Oh my god, Flint. You’re so gully dwarf racist that you can smell them.
Also he threatens to kill all of them based on smell alone, apparently. Oh no, wait, he reveals that gully dwarves held him prisoner for three years, and has therefore sworn to kill all gully dwarves on sight.
Still pretty racist, Flint.
Tanis posits that the Draconians (ugh) have enslaved the gully dwarves, and that they might therefore be willing to help the group out. Good thinking, Tanis! And I’m being serious about this for once, this is a really good idea!
Tanis then goes on to say “[w]e cannot trust them, of course…. As long as we don’t ask them to do anything that might endanger their own dirty skins, we might be able to buy their aid.”
The heroic (?) band hides in the shadows ready to jump the gully dwarves, but when Caramon leaps into their path and orders them to halt, they pay him absolutely no mind, but only run past him down the corridor. That seems… a pretty smart strategy, actually. Caramon 0, gully dwarves 1.
The group follows the dwarves into a series of crypts. Raistlin decides that it’s his time to take charge, so he steps forward to the group of dwarves, and starts doing some motherfucking magic, flipping gold coins in the air and making them disappear and shit. The dwarves seem to love this, and they cluster around Raist to watch his impeccable wizardry.
Here the book divagates into an explanation of what gully dwarves actually are… oh boy! They are the “lowest caste” of dwarves, they “live in squalor,” look “ugly” and “wretched” but nonetheless live “a cheerful existence.”
I don’t know how much more of this I can take. Fortunately the book seems to have realized this, as it goes back to Raistlin’s fantastic magic show. Once all the gully dwarves are entranced by his sleight of hand, he casts a spell that turns them all into his friends. Too bad you didn’t cast that one on Sturm, like, four days ago, Raist.
Anyway, the spell seems to work, as all the dwarves are now enthralled by Raist, “jabbering away in their shapeless language.”

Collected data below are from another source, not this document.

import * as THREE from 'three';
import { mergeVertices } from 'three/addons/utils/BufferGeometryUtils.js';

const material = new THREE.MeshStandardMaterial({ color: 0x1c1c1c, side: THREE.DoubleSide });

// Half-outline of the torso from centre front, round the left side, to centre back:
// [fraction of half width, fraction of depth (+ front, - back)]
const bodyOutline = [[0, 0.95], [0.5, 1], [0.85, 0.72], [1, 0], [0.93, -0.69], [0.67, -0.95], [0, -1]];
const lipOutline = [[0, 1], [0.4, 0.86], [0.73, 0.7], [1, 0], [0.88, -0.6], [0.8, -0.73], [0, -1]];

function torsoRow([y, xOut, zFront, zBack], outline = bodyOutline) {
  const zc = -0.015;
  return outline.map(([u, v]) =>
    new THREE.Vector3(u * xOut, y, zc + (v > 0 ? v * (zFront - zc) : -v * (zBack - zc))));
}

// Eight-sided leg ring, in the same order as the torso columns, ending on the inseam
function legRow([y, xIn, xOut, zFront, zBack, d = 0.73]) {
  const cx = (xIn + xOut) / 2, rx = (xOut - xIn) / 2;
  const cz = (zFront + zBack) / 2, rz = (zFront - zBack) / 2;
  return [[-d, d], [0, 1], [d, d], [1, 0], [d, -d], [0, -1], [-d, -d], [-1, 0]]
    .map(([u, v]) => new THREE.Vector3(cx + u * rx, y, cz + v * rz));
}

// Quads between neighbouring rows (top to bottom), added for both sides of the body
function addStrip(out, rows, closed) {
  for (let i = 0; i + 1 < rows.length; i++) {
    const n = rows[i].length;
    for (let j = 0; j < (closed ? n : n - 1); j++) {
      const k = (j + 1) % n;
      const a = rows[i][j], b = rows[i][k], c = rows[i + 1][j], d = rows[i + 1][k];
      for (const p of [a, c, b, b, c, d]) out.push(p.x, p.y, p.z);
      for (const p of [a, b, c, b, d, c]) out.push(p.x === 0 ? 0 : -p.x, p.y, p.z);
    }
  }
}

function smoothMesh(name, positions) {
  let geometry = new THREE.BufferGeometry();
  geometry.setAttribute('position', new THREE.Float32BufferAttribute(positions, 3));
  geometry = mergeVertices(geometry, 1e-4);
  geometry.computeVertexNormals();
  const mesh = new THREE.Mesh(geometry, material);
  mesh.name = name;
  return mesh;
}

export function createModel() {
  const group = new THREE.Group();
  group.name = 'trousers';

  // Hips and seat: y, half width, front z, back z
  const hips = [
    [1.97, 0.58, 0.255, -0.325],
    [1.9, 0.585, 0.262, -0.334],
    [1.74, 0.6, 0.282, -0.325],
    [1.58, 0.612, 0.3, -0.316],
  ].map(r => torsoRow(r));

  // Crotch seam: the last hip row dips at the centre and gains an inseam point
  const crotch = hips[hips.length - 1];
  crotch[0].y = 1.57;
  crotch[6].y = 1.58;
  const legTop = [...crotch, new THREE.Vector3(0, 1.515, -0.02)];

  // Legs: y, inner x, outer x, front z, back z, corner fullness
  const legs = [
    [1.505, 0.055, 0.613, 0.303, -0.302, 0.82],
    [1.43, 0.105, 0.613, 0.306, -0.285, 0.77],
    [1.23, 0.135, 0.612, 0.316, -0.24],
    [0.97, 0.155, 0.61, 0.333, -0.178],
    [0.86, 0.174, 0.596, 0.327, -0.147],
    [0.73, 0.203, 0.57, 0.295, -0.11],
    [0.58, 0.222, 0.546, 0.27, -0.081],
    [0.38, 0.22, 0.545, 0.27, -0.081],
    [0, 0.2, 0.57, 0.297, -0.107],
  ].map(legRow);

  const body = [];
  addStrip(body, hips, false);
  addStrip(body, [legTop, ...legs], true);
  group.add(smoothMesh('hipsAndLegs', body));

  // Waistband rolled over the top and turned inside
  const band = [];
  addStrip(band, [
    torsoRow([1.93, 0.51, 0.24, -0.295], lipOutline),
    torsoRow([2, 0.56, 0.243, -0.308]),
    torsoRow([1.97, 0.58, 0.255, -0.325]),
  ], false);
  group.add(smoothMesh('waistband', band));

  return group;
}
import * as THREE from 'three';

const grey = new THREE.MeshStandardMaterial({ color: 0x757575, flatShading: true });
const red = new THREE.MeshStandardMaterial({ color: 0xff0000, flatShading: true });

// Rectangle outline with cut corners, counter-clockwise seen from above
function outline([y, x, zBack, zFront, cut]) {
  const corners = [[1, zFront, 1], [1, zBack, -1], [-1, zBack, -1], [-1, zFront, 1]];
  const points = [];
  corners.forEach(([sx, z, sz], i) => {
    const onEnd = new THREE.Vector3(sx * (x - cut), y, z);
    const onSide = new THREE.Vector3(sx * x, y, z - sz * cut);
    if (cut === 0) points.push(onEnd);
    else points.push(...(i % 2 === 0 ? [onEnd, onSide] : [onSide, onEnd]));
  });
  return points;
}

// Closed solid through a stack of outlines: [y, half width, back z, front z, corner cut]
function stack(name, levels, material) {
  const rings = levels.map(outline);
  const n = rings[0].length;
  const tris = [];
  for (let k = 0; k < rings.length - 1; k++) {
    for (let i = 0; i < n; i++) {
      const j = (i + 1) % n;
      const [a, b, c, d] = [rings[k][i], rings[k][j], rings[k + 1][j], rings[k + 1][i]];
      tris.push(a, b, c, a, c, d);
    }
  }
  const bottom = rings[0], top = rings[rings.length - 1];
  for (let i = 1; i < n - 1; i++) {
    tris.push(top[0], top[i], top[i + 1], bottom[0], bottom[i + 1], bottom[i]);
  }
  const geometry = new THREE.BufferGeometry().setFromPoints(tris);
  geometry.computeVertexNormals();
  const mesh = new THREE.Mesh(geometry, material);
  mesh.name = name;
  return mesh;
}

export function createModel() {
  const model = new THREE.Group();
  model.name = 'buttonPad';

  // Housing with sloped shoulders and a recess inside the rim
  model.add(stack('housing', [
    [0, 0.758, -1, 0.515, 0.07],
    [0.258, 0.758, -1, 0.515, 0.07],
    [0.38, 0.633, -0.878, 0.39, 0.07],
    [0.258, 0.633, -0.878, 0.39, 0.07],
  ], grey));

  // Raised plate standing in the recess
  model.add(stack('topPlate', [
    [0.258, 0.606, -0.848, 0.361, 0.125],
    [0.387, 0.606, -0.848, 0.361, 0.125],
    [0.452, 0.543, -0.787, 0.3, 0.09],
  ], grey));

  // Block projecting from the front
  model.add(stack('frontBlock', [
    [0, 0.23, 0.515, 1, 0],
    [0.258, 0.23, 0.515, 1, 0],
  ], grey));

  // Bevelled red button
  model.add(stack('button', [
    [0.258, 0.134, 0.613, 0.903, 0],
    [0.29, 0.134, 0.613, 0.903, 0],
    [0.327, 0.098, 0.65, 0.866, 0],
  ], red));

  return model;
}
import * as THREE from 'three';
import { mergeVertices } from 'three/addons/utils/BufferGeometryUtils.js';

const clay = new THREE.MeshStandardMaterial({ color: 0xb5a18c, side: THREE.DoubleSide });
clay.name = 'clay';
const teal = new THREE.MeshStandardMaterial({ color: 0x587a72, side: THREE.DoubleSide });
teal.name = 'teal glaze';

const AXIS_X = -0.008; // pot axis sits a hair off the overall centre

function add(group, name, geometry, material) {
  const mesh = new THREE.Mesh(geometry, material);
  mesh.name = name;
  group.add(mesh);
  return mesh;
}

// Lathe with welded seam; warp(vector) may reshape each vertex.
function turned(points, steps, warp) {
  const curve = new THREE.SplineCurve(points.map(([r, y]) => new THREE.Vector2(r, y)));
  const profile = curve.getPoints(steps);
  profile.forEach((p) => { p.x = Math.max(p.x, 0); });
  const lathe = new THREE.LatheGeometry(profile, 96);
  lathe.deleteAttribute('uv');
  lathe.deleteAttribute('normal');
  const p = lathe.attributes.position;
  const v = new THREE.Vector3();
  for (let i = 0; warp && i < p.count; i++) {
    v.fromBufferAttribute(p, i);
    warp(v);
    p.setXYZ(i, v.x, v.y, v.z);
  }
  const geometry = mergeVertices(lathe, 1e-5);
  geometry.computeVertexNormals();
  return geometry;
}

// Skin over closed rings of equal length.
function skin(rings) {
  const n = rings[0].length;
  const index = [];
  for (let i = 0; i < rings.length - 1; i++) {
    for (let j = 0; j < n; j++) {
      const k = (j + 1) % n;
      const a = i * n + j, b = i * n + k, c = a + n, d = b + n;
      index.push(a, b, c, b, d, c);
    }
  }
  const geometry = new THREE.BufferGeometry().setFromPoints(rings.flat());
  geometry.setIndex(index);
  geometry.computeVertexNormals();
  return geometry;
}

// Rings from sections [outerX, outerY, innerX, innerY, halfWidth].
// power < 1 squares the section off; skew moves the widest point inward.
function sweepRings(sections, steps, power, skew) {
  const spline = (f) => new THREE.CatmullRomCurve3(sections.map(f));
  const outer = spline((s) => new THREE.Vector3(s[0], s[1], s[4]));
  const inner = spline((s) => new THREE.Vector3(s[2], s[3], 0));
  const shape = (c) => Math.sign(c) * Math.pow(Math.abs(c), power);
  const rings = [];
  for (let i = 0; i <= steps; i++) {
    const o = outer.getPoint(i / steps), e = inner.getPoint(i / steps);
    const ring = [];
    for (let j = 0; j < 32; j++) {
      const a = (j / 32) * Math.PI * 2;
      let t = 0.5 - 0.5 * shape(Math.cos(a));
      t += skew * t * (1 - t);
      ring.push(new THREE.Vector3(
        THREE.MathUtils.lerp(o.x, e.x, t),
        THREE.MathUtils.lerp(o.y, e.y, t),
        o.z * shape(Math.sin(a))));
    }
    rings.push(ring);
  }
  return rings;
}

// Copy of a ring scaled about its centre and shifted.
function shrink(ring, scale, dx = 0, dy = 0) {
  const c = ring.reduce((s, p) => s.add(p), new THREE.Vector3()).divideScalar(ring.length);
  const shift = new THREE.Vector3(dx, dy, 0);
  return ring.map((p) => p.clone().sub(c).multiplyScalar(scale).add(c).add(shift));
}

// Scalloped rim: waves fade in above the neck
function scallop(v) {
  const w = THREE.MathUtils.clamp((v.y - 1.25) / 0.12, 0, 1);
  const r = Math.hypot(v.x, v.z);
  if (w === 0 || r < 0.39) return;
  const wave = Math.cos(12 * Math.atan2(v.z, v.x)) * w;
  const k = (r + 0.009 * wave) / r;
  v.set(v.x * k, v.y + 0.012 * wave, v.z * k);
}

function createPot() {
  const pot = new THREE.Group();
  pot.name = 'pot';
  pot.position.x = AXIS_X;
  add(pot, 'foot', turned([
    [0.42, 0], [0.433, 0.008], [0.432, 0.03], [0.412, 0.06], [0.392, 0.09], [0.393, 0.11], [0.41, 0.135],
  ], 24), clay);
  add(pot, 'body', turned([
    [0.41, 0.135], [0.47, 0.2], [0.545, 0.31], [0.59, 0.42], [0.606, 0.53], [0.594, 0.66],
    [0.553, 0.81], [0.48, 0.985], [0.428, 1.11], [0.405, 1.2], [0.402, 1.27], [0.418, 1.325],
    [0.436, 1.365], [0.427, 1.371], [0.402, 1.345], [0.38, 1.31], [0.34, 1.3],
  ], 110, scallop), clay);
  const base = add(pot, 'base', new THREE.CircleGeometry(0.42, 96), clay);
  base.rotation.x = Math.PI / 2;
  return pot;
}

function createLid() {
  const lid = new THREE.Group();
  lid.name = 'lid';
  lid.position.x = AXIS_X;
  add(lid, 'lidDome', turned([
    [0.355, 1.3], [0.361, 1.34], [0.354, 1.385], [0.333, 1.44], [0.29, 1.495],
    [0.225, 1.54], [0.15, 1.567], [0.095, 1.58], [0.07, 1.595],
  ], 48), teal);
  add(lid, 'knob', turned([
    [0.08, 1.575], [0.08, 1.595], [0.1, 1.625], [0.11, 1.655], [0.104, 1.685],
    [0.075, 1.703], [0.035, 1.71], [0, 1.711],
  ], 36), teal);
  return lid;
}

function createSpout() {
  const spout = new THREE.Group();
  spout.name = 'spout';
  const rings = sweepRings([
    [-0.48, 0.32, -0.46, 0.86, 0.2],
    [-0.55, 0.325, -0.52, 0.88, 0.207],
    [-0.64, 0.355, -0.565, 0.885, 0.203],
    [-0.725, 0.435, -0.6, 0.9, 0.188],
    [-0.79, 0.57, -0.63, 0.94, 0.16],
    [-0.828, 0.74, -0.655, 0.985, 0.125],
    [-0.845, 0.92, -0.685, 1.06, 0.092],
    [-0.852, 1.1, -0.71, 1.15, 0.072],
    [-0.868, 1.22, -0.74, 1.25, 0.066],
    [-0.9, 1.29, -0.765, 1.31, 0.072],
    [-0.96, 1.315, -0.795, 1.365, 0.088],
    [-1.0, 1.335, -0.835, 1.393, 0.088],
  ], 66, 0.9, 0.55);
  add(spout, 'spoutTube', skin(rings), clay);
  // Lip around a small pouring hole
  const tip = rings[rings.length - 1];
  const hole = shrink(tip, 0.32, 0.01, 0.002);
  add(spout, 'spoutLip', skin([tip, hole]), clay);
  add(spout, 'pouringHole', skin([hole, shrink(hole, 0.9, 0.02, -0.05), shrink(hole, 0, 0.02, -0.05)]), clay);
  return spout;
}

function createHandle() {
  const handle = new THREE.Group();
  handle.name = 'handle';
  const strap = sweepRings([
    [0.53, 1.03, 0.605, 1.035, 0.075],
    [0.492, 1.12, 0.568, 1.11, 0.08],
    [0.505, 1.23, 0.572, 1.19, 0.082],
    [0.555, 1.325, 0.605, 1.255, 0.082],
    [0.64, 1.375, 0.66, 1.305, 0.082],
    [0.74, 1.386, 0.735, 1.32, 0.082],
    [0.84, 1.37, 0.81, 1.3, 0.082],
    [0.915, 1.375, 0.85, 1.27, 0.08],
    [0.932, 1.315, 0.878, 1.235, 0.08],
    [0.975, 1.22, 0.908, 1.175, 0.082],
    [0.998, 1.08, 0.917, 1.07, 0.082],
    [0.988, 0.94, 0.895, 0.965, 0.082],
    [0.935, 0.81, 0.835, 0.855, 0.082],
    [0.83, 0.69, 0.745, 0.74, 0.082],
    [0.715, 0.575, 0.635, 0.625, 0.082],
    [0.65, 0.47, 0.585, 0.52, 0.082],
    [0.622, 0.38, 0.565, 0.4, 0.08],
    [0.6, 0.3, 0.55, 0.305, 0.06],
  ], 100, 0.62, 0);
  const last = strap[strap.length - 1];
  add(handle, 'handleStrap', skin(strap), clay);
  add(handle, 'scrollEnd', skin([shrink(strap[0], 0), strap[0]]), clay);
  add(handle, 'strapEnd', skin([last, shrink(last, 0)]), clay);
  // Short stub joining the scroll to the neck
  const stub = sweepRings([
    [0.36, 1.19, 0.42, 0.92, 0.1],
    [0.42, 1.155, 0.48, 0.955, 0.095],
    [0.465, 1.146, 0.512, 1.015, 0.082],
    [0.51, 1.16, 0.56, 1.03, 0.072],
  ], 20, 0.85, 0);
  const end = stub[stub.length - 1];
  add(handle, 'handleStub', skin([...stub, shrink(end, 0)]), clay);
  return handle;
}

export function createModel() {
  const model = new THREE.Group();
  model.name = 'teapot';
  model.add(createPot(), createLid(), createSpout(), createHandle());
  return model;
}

Actually, Sturm just had the same thought I did – that Raist could have cast the same spell on them. Considering your clear disgust and alarm, Sturm, I don’t think you have anything to worry about just now.
Anyway, the dwarves start to make a commotion when Raist ask them where the corridor leads, but one lady dwarf takes charge, grabbing Raistlin by the robes and leading him, and the rest of the band, to the Highbulp of the gully dwarves as the distant sounds of whips crack in the distance. The dwarf, whose name is Bupu, gets extra-spelled I guess, as she is SUPER INTO Raistlin all of the sudden. It’s not clear where their path goes before Tasslehoff gets back from investigating the strange sound they heard earlier – it’s a lift made of lard pots that allow draconians (ugh) and dwarves to move up or down in the underground shafts. But the problem remains – if our band of heroes goes down in the pots, how will they deal with the draconians (ugh) who are coming up? Our heroes decide to go with beating them the fuck up, and here the chapter ends.
Ugh, you guys, I can’t even with all of this weirdness. Developing an entire race of sub-intelligent beings and then going on to describe them as “filthy,” “jabbering,” yet “cheerful” is just a little bit much. It’s basically as embarrassing as I remember it being. Someday there’s gonna be like a Che Guevara of the gully dwarves to lead them all from bondage. At least there is in the book I want to be reading.
Asshole count: whoever came up with this horrible idea.